(Task input begins)

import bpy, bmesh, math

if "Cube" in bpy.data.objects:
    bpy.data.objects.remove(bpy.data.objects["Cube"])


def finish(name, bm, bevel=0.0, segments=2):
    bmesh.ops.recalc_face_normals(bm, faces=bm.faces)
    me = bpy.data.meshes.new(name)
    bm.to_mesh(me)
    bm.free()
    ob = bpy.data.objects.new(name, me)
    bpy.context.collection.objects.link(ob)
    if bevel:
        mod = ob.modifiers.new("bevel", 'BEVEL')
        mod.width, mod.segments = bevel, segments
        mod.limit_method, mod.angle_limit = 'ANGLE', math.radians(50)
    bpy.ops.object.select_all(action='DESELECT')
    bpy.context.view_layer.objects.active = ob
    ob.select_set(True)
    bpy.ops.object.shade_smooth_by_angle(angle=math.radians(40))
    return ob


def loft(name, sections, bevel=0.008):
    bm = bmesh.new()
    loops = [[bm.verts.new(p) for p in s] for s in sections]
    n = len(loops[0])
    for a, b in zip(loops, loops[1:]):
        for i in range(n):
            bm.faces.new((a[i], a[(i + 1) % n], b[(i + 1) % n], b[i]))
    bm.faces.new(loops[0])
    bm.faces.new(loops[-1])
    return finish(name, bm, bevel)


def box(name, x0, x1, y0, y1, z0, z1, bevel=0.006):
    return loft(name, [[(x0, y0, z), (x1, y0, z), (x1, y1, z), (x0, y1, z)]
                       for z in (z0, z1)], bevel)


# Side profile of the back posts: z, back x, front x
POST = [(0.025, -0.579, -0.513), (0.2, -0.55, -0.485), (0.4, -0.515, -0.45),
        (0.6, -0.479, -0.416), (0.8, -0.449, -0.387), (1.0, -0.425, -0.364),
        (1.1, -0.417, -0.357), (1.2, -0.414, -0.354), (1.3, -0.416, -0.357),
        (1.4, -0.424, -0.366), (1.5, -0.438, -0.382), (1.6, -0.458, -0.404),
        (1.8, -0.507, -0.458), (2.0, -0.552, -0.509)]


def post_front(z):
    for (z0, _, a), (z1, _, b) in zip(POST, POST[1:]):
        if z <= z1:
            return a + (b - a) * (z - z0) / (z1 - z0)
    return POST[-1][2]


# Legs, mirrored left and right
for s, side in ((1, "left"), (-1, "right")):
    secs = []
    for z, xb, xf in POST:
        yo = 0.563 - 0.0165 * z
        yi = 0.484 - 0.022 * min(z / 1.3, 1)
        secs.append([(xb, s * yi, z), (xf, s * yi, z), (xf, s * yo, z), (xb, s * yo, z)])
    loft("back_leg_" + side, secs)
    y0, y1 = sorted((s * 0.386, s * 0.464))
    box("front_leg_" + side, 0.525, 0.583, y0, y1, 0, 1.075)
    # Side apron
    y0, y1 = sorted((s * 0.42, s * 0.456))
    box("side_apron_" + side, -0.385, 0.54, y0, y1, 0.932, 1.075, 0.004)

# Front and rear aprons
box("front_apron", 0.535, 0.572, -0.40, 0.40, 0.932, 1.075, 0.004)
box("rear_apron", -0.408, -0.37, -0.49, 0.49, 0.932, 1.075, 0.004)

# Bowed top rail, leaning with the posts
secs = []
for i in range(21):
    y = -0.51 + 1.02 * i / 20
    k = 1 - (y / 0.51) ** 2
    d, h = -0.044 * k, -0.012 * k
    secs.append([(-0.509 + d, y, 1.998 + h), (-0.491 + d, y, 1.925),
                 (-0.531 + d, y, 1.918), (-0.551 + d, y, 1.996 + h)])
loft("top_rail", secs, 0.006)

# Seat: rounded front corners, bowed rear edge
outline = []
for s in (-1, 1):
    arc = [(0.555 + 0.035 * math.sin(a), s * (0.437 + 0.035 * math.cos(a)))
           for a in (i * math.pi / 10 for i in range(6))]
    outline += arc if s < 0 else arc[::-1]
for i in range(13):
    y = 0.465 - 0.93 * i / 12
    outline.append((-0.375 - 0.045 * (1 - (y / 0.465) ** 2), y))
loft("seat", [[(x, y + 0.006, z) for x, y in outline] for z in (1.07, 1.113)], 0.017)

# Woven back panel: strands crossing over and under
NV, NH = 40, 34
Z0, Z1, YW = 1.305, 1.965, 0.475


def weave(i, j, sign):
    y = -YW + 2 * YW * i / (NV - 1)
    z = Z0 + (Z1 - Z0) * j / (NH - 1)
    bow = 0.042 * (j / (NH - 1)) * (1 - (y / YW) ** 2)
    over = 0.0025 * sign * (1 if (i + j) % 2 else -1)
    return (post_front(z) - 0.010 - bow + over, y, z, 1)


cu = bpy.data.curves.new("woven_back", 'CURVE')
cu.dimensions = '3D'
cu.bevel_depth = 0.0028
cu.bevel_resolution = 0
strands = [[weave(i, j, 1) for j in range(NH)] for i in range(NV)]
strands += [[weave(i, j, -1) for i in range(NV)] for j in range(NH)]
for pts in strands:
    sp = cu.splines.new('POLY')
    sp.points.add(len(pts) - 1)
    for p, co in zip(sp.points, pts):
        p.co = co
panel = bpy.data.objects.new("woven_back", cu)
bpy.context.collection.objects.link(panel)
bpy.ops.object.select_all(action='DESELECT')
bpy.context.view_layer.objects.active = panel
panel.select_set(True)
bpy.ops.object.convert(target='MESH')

(Task input ends)

• _Brief_
Reproduce the entries above exactly, but only the lines between the line holding "return a + (b" and the line holding "yi = 0.484 - 0.022 * min(z / 1.3, 1)", inclusive.

• _Output_
            return a + (b - a) * (z - z0) / (z1 - z0)
    return POST[-1][2]


# Legs, mirrored left and right
for s, side in ((1, "left"), (-1, "right")):
    secs = []
    for z, xb, xf in POST:
        yo = 0.563 - 0.0165 * z
        yi = 0.484 - 0.022 * min(z / 1.3, 1)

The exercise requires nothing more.